Exercise goal: Retype each record exactly; no pictures.

Available records:
_ _ _ _ _ _ _

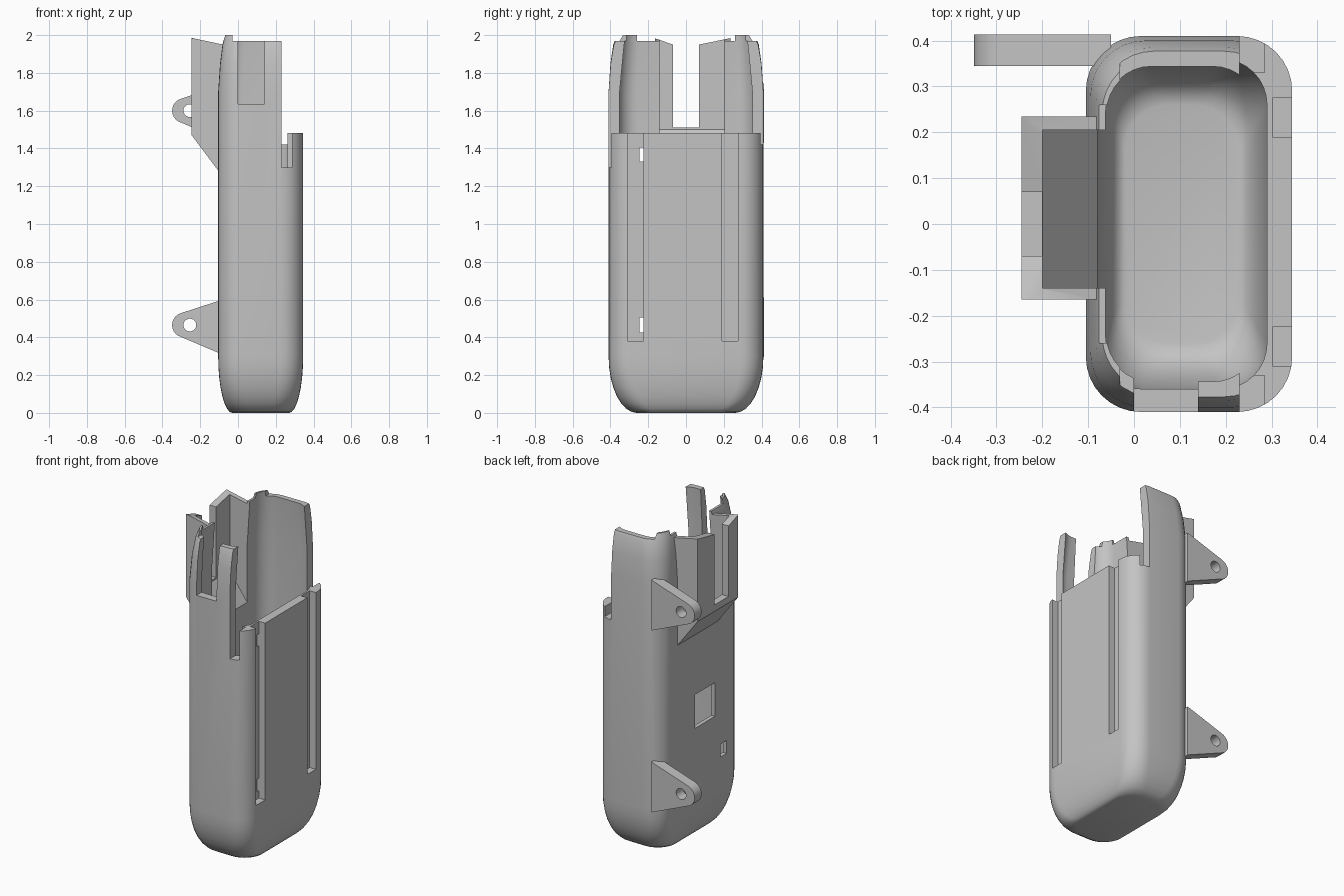
import bpy, bmesh
from math import sin, cos, pi, radians

default = bpy.data.objects.get("Cube")
if default:
    bpy.data.objects.remove(default, do_unlink=True)

grey = bpy.data.materials.new("matte grey")
grey.use_nodes = True
grey.diffuse_color = (0.55, 0.55, 0.55, 1)
grey.node_tree.nodes["Principled BSDF"].inputs["Base Color"].default_value = (0.55, 0.55, 0.55, 1)


def make(name, rings):
    """Skin a stack of equal-length rings and cap both ends."""
    bm = bmesh.new()
    loops = [[bm.verts.new(p) for p in ring] for ring in rings]
    n = len(loops[0])
    for a, b in zip(loops, loops[1:]):
        for i in range(n):
            j = (i + 1) % n
            bm.faces.new((a[i], a[j], b[j], b[i]))
    bm.faces.new(loops[0][::-1])
    bm.faces.new(loops[-1])
    bmesh.ops.recalc_face_normals(bm, faces=bm.faces)
    mesh = bpy.data.meshes.new(name)
    bm.to_mesh(mesh)
    bm.free()
    mesh.materials.append(grey)
    ob = bpy.data.objects.new(name, mesh)
    bpy.context.collection.objects.link(ob)
    return ob


def prism(name, pts, axis, lo, hi):
    """Extrude a 2D outline along axis x (outline in yz) or y (outline in xz)."""
    place = {"x": lambda p, d: (d, p[0], p[1]), "y": lambda p, d: (p[0], d, p[1])}[axis]
    return make(name, [[place(p, d) for p in pts] for d in (lo, hi)])


def box(name, x, y, z):
    corners = [(x[0], z[0]), (x[1], z[0]), (x[1], z[1]), (x[0], z[1])]
    return prism(name, corners, "y", *y)


def rounded(x0, x1, hy, r, z, steps=8):
    ring = []
    for k, (cx, cy) in enumerate([(x1 - r, hy - r), (x0 + r, hy - r), (x0 + r, r - hy), (x1 - r, r - hy)]):
        for s in range(steps + 1):
            a = (k + s / steps) * pi / 2
            ring.append((cx + r * cos(a), cy + r * sin(a), z))
    return ring


def shell(name, x0, x1, hy, r, floor, rise, in_x, in_y, top):
    """Upright rounded pod with an elliptical foot and a tapering top."""
    levels = []
    for i in range(9):
        a = i / 8 * pi / 2
        levels.append((floor + rise * (1 - cos(a)), in_x * (1 - sin(a)), in_y * (1 - sin(a))))
    levels += top
    return make(name, [rounded(x0 + dx, x1 - dx, hy - dy, r, z) for z, dx, dy in levels])


def combine(target, other, operation):
    mod = target.modifiers.new(operation, "BOOLEAN")
    mod.operation, mod.solver, mod.object = operation, "EXACT", other
    bpy.context.view_layer.objects.active = target
    bpy.ops.object.modifier_apply(modifier=mod.name)
    bpy.data.objects.remove(other, do_unlink=True)


# Outer pod
body = shell("holder_body", -0.105, 0.345, 0.41, 0.12, 0, 0.3, 0.075, 0.15,
             [(1.7, 0, 0), (1.85, 0.01, 0.01), (1.95, 0.023, 0.025), (2.0, 0.036, 0.045)])

# Side chute
combine(body, prism("chute", [(-0.245, 1.985), (-0.245, 1.47), (-0.08, 1.25), (-0.08, 1.95)],
                    "y", -0.165, 0.235), "UNION")

# Two mounting lugs with round tips
for z in (0.465, 1.6):
    outline = [(-0.05, z + 0.145), (-0.05, z - 0.17)]
    for i in range(11):
        a = radians(-105 - 150 * i / 10)
        outline.append((-0.283 + 0.066 * cos(a), z + 0.066 * sin(a)))
    combine(body, prism("lug", outline, "y", 0.345, 0.413), "UNION")
    hole = [(-0.255 + 0.034 * cos(i * pi / 10), z + 0.034 * sin(i * pi / 10)) for i in range(20)]
    combine(body, prism("lug_hole", hole, "y", 0.3, 0.5), "DIFFERENCE")

# Hollow interior
combine(body, shell("cavity", -0.08, 0.29, 0.36, 0.1, 0.05, 0.25, 0.06, 0.1,
                    [(1.7, 0, 0), (2.0, 0.02, 0.018), (2.1, 0.02, 0.018)]), "DIFFERENCE")

# Chute opening and its lowered outer lip
combine(body, prism("chute_hollow", [(-0.2, 2.1), (-0.2, 1.5), (0, 1.225), (0, 2.1)],
                    "y", -0.14, 0.205), "DIFFERENCE")
combine(body, prism("chute_lip", [(-0.17, 1.985), (-0.07, 1.95), (0.07, 1.95), (0.24, 1.985),
                                  (0.24, 2.2), (-0.17, 2.2)], "x", -0.3, -0.2), "DIFFERENCE")

# Openings: x range, y range, z range
cuts = {
    "open_side": ((0.23, 0.5), (-0.5, 0.5), (1.483, 2.2)),
    "top_trim": ((-0.03, 0.5), (-0.5, 0.5), (1.97, 2.2)),
    "side_trim": ((-0.15, 0), (-0.26, 0.26), (1.97, 2.2)),
    "front_notch": ((0, 0.14), (-0.5, -0.3), (1.635, 2.2)),
    "front_slot": ((0.23, 0.285), (-0.5, -0.33), (1.3, 2.2)),
    "back_slot": ((0.23, 0.285), (0.33, 0.5), (1.42, 2.2)),
    "chute_slot": ((-0.3, -0.19), (-0.07, 0.07), (1.51, 2.2)),
    "rail_groove_front": ((0.302, 0.5), (-0.31, -0.225), (0.38, 1.6)),
    "rail_groove_back": ((0.302, 0.5), (0.19, 0.275), (0.38, 1.6)),
    "large_window": ((-0.2, 0), (-0.135, 0.06), (0.7, 0.91)),
}
for level, z in (("lower", (0.425, 0.505)), ("upper", (1.33, 1.405))):
    cuts[level + "_window"] = ((-0.2, 0), (-0.25, -0.19), z)
    cuts[level + "_rail_hole"] = ((0.2, 0.4), (-0.245, -0.225), z)
for name, ranges in cuts.items():
    combine(body, box(name, *ranges), "DIFFERENCE")

# Smooth shading with crisp cut edges
bpy.ops.object.select_all(action="DESELECT")
body.select_set(True)
bpy.context.view_layer.objects.active = body
bpy.ops.object.shade_smooth_by_angle(angle=radians(30))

_ _ _ _ _ _ _

Response area:
import bpy, bmesh
from math import sin, cos, pi, radians

default = bpy.data.objects.get("Cube")
if default:
    bpy.data.objects.remove(default, do_unlink=True)

grey = bpy.data.materials.new("matte grey")
grey.use_nodes = True
grey.diffuse_color = (0.55, 0.55, 0.55, 1)
grey.node_tree.nodes["Principled BSDF"].inputs["Base Color"].default_value = (0.55, 0.55, 0.55, 1)


def make(name, rings):
    """Skin a stack of equal-length rings and cap both ends."""
    bm = bmesh.new()
    loops = [[bm.verts.new(p) for p in ring] for ring in rings]
    n = len(loops[0])
    for a, b in zip(loops, loops[1:]):
        for i in range(n):
            j = (i + 1) % n
            bm.faces.new((a[i], a[j], b[j], b[i]))
    bm.faces.new(loops[0][::-1])
    bm.faces.new(loops[-1])
    bmesh.ops.recalc_face_normals(bm, faces=bm.faces)
    mesh = bpy.data.meshes.new(name)
    bm.to_mesh(mesh)
    bm.free()
    mesh.materials.append(grey)
    ob = bpy.data.objects.new(name, mesh)
    bpy.context.collection.objects.link(ob)
    return ob


def prism(name, pts, axis, lo, hi):
    """Extrude a 2D outline along axis x (outline in yz) or y (outline in xz)."""
    place = {"x": lambda p, d: (d, p[0], p[1]), "y": lambda p, d: (p[0], d, p[1])}[axis]
    return make(name, [[place(p, d) for p in pts] for d in (lo, hi)])


def box(name, x, y, z):
    corners = [(x[0], z[0]), (x[1], z[0]), (x[1], z[1]), (x[0], z[1])]
    return prism(name, corners, "y", *y)


def rounded(x0, x1, hy, r, z, steps=8):
    ring = []
    for k, (cx, cy) in enumerate([(x1 - r, hy - r), (x0 + r, hy - r), (x0 + r, r - hy), (x1 - r, r - hy)]):
        for s in range(steps + 1):
            a = (k + s / steps) * pi / 2
            ring.append((cx + r * cos(a), cy + r * sin(a), z))
    return ring


def shell(name, x0, x1, hy, r, floor, rise, in_x, in_y, top):
    """Upright rounded pod with an elliptical foot and a tapering top."""
    levels = []
    for i in range(9):
        a = i / 8 * pi / 2
        levels.append((floor + rise * (1 - cos(a)), in_x * (1 - sin(a)), in_y * (1 - sin(a))))
    levels += top
    return make(name, [rounded(x0 + dx, x1 - dx, hy - dy, r, z) for z, dx, dy in levels])


def combine(target, other, operation):
    mod = target.modifiers.new(operation, "BOOLEAN")
    mod.operation, mod.solver, mod.object = operation, "EXACT", other
    bpy.context.view_layer.objects.active = target
    bpy.ops.object.modifier_apply(modifier=mod.name)
    bpy.data.objects.remove(other, do_unlink=True)


# Outer pod
body = shell("holder_body", -0.105, 0.345, 0.41, 0.12, 0, 0.3, 0.075, 0.15,
             [(1.7, 0, 0), (1.85, 0.01, 0.01), (1.95, 0.023, 0.025), (2.0, 0.036, 0.045)])

# Side chute
combine(body, prism("chute", [(-0.245, 1.985), (-0.245, 1.47), (-0.08, 1.25), (-0.08, 1.95)],
                    "y", -0.165, 0.235), "UNION")

# Two mounting lugs with round tips
for z in (0.465, 1.6):
    outline = [(-0.05, z + 0.145), (-0.05, z - 0.17)]
    for i in range(11):
        a = radians(-105 - 150 * i / 10)
        outline.append((-0.283 + 0.066 * cos(a), z + 0.066 * sin(a)))
    combine(body, prism("lug", outline, "y", 0.345, 0.413), "UNION")
    hole = [(-0.255 + 0.034 * cos(i * pi / 10), z + 0.034 * sin(i * pi / 10)) for i in range(20)]
    combine(body, prism("lug_hole", hole, "y", 0.3, 0.5), "DIFFERENCE")

# Hollow interior
combine(body, shell("cavity", -0.08, 0.29, 0.36, 0.1, 0.05, 0.25, 0.06, 0.1,
                    [(1.7, 0, 0), (2.0, 0.02, 0.018), (2.1, 0.02, 0.018)]), "DIFFERENCE")

# Chute opening and its lowered outer lip
combine(body, prism("chute_hollow", [(-0.2, 2.1), (-0.2, 1.5), (0, 1.225), (0, 2.1)],
                    "y", -0.14, 0.205), "DIFFERENCE")
combine(body, prism("chute_lip", [(-0.17, 1.985), (-0.07, 1.95), (0.07, 1.95), (0.24, 1.985),
                                  (0.24, 2.2), (-0.17, 2.2)], "x", -0.3, -0.2), "DIFFERENCE")

# Openings: x range, y range, z range
cuts = {
    "open_side": ((0.23, 0.5), (-0.5, 0.5), (1.483, 2.2)),
    "top_trim": ((-0.03, 0.5), (-0.5, 0.5), (1.97, 2.2)),
    "side_trim": ((-0.15, 0), (-0.26, 0.26), (1.97, 2.2)),
    "front_notch": ((0, 0.14), (-0.5, -0.3), (1.635, 2.2)),
    "front_slot": ((0.23, 0.285), (-0.5, -0.33), (1.3, 2.2)),
    "back_slot": ((0.23, 0.285), (0.33, 0.5), (1.42, 2.2)),
    "chute_slot": ((-0.3, -0.19), (-0.07, 0.07), (1.51, 2.2)),
    "rail_groove_front": ((0.302, 0.5), (-0.31, -0.225), (0.38, 1.6)),
    "rail_groove_back": ((0.302, 0.5), (0.19, 0.275), (0.38, 1.6)),
    "large_window": ((-0.2, 0), (-0.135, 0.06), (0.7, 0.91)),
}
for level, z in (("lower", (0.425, 0.505)), ("upper", (1.33, 1.405))):
    cuts[level + "_window"] = ((-0.2, 0), (-0.25, -0.19), z)
    cuts[level + "_rail_hole"] = ((0.2, 0.4), (-0.245, -0.225), z)
for name, ranges in cuts.items():
    combine(body, box(name, *ranges), "DIFFERENCE")

# Smooth shading with crisp cut edges
bpy.ops.object.select_all(action="DESELECT")
body.select_set(True)
bpy.context.view_layer.objects.active = body
bpy.ops.object.shade_smooth_by_angle(angle=radians(30))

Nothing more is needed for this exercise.